**Material for this exercise**

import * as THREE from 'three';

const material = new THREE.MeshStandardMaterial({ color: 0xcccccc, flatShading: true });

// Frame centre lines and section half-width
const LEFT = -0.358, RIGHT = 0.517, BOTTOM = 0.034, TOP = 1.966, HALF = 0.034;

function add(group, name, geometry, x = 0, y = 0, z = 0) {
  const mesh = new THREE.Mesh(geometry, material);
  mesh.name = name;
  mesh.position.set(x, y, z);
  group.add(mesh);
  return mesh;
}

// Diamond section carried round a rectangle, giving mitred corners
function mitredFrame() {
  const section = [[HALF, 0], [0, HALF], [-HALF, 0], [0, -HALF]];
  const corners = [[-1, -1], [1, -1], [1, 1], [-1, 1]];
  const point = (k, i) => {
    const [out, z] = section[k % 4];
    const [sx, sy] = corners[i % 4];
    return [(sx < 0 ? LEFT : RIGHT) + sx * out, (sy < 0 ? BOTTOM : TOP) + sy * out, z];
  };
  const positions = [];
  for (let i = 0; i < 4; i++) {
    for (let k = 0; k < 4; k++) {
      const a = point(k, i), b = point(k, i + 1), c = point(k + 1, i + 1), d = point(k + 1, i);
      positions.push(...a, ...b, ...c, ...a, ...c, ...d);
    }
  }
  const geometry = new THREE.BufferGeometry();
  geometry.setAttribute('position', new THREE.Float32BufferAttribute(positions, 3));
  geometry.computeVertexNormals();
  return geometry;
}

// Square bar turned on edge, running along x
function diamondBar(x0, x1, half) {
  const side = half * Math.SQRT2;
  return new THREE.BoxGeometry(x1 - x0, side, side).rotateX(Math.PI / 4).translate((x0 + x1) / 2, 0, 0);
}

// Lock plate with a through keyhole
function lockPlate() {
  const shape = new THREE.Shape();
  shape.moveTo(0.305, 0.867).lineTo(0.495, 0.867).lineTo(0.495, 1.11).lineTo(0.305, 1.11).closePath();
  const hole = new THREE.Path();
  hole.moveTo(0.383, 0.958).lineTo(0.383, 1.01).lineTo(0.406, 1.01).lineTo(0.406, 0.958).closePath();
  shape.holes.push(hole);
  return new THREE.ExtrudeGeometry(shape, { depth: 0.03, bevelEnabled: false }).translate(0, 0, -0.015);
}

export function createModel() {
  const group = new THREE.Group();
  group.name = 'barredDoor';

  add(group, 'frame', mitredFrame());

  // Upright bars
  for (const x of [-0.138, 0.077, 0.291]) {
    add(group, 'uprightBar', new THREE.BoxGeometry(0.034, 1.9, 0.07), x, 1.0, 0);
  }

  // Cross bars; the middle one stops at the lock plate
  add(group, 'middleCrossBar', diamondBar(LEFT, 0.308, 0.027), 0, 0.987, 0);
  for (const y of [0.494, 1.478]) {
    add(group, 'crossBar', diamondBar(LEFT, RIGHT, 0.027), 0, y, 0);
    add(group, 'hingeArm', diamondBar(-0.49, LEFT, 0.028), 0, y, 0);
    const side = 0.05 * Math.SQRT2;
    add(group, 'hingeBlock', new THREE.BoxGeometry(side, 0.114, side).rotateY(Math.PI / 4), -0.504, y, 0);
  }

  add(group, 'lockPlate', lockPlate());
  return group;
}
...
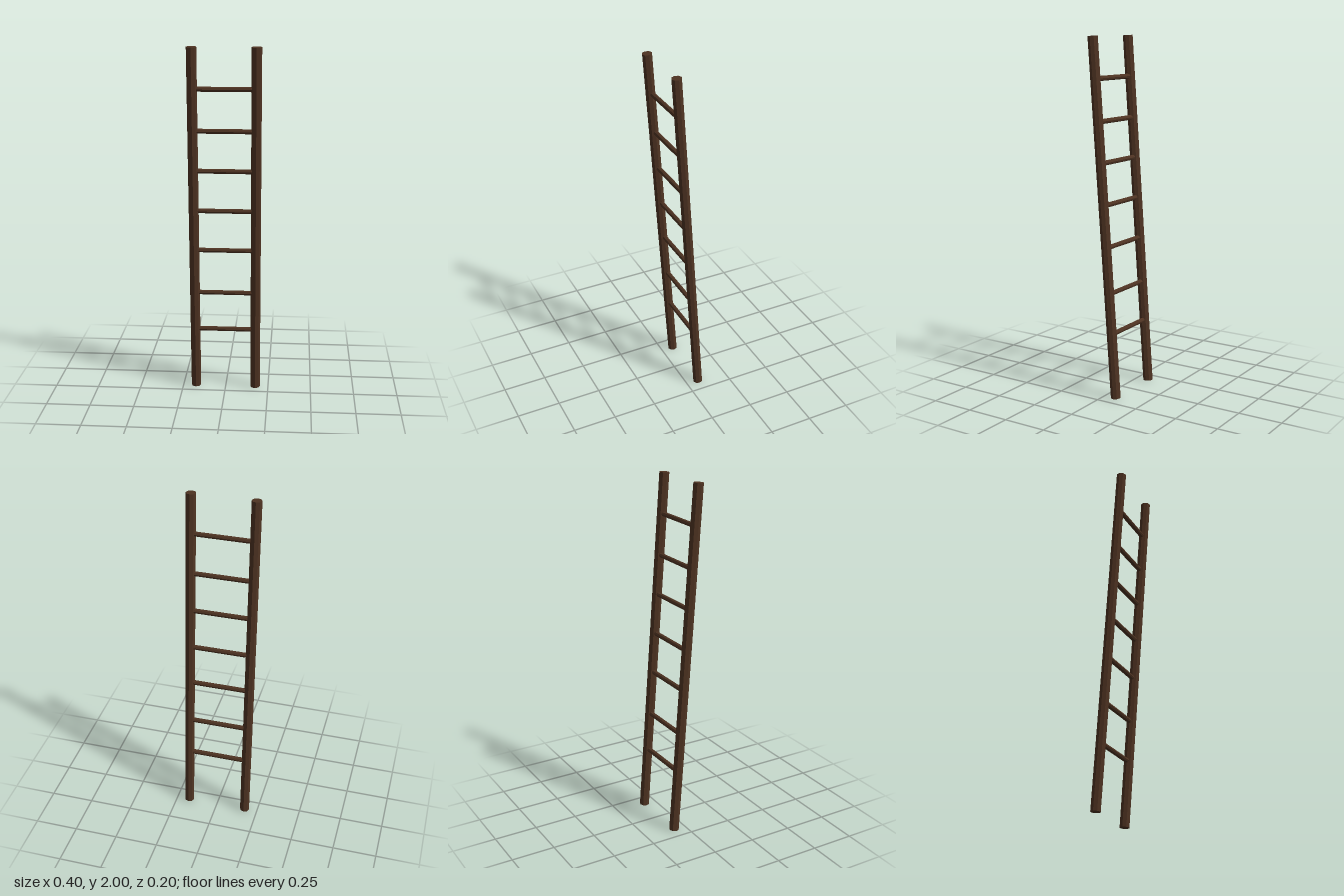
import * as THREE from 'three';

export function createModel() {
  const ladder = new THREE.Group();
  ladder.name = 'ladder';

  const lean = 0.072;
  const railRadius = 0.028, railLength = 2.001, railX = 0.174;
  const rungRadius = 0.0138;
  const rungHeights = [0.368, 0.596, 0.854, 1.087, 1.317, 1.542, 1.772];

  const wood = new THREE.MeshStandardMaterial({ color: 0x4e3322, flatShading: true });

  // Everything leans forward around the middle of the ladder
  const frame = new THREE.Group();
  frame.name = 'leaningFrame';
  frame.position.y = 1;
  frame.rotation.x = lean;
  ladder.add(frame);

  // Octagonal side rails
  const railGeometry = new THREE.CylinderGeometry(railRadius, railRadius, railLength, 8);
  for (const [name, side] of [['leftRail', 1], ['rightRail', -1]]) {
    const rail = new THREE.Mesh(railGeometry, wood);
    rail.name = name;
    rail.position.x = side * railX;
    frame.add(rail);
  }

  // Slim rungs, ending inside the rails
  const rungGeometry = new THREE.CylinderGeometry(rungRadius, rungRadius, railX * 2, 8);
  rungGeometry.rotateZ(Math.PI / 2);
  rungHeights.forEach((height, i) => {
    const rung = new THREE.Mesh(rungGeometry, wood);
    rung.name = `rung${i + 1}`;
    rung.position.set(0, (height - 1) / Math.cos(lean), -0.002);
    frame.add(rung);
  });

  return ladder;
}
...
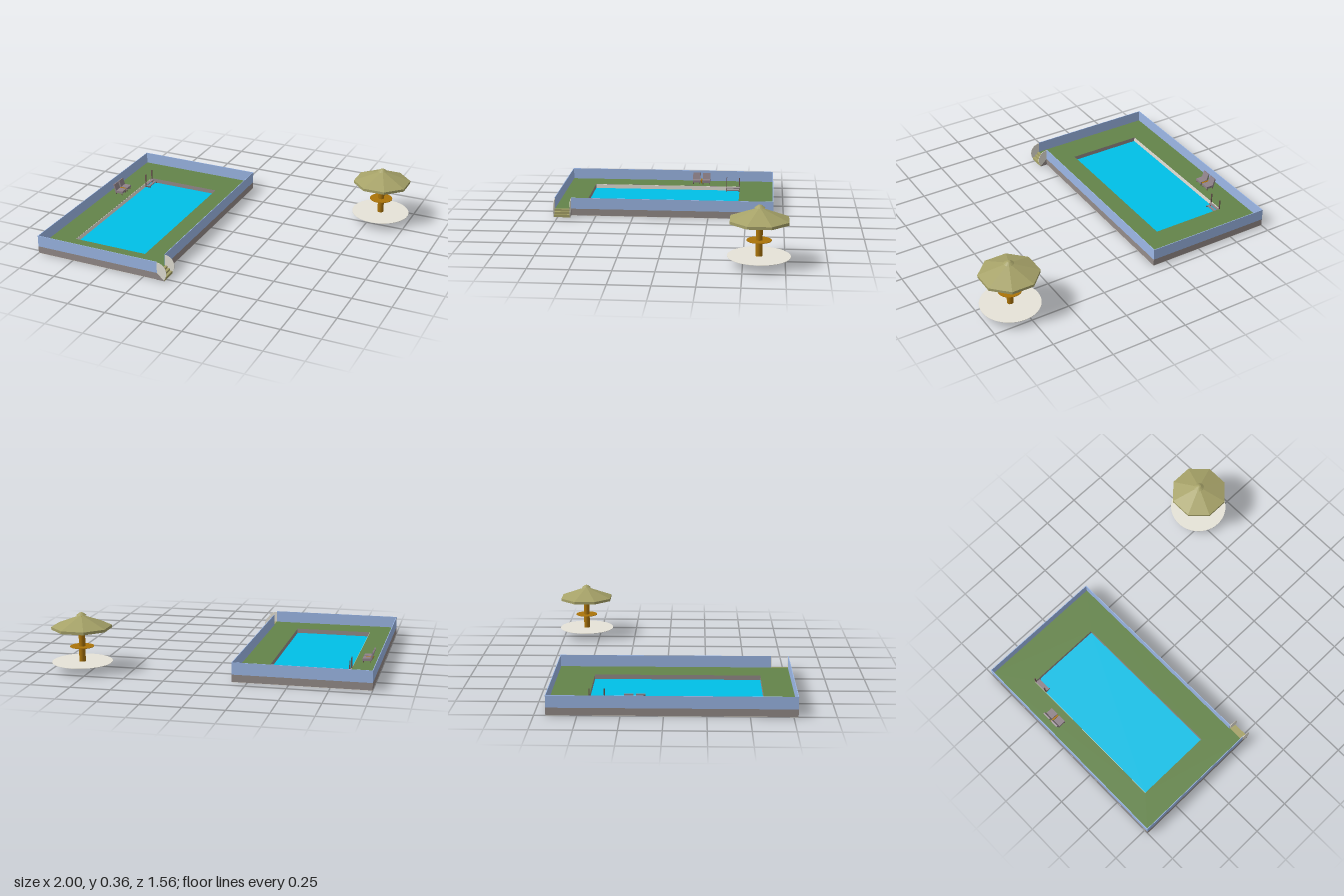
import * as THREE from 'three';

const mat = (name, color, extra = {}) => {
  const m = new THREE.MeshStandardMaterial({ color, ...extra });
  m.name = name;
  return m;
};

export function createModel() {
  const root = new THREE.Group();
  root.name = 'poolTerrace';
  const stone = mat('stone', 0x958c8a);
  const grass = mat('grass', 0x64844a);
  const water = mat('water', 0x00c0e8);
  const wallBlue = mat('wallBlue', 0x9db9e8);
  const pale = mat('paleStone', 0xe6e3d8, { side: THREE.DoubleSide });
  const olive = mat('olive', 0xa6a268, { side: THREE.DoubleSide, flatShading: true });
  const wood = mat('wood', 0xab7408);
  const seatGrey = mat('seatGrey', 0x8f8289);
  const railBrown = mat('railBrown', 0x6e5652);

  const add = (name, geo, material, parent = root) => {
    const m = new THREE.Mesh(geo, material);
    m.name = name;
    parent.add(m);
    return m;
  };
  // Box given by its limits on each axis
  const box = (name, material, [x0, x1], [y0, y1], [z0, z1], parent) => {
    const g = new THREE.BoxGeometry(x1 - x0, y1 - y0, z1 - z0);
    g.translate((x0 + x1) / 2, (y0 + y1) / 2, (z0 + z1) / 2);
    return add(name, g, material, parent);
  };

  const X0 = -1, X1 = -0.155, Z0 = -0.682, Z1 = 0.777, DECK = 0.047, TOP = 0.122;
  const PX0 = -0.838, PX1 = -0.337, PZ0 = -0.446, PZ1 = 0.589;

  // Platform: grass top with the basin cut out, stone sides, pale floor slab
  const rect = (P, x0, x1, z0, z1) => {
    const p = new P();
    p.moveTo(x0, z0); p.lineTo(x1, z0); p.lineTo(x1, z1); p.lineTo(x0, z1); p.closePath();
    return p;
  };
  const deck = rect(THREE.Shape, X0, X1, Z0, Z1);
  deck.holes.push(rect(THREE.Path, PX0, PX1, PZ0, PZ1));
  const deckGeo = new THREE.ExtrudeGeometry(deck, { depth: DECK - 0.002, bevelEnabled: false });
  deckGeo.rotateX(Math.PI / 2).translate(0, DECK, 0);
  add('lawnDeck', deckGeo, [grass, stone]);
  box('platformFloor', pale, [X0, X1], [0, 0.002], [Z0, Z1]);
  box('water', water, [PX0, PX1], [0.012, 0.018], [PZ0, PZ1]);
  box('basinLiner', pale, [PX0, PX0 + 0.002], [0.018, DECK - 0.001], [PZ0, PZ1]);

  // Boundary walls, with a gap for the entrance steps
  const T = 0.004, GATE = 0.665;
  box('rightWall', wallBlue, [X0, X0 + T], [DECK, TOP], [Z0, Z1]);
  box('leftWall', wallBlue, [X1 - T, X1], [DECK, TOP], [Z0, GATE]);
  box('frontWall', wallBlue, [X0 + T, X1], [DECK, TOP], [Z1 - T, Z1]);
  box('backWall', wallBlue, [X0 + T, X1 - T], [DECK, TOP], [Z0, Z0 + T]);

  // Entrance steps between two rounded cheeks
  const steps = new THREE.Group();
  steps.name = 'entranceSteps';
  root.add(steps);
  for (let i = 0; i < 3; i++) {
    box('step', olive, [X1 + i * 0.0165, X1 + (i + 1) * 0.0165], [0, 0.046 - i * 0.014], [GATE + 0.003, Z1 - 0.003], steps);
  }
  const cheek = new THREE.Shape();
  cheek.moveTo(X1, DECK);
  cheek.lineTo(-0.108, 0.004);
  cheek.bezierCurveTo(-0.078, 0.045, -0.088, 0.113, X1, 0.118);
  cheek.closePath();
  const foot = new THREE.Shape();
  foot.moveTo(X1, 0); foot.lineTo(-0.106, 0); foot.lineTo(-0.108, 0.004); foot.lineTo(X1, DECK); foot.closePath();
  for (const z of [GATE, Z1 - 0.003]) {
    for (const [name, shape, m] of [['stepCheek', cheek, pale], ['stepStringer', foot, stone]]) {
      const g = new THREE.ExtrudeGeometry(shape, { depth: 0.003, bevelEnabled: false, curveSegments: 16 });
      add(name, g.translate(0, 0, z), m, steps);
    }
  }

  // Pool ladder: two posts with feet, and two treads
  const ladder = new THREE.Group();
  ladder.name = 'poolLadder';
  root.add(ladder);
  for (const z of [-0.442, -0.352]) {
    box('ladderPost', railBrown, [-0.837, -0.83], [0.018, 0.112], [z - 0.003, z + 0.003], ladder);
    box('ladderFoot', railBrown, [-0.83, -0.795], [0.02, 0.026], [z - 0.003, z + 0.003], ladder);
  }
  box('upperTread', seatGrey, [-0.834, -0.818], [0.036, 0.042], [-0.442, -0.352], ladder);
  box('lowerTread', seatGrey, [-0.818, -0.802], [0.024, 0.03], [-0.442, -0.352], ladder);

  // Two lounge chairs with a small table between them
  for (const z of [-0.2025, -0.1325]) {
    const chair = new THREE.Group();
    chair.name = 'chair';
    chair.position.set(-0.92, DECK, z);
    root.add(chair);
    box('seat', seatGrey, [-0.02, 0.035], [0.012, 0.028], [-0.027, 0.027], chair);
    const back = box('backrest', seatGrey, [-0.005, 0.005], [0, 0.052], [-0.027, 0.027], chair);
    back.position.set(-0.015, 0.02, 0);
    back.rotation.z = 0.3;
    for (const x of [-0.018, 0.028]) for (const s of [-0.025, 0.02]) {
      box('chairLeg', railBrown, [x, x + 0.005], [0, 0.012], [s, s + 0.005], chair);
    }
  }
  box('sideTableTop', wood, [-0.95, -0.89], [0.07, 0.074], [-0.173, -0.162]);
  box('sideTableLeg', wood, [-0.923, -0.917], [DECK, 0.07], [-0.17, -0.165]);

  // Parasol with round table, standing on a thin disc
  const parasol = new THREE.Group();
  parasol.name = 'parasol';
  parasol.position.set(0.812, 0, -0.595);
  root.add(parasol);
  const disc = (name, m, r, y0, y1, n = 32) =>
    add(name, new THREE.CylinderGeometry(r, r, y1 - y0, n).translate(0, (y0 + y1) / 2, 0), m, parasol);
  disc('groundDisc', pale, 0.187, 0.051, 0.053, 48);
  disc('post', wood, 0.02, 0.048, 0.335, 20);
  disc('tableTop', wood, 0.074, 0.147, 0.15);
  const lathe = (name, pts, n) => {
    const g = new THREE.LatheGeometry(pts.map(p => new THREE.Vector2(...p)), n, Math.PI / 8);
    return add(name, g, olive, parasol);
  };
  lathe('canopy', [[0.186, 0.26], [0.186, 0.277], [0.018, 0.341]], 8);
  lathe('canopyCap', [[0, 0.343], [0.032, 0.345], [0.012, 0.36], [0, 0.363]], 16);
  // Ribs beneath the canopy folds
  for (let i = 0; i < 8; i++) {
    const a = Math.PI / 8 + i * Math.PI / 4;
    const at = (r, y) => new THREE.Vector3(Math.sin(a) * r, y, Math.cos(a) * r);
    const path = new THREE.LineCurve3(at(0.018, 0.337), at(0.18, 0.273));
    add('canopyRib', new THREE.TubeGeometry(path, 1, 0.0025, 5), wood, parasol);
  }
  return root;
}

**Work task**
Going line by line through the data, tally each one that includes the string "rotateX", and answer with the tally only.

**Exercise answer**
2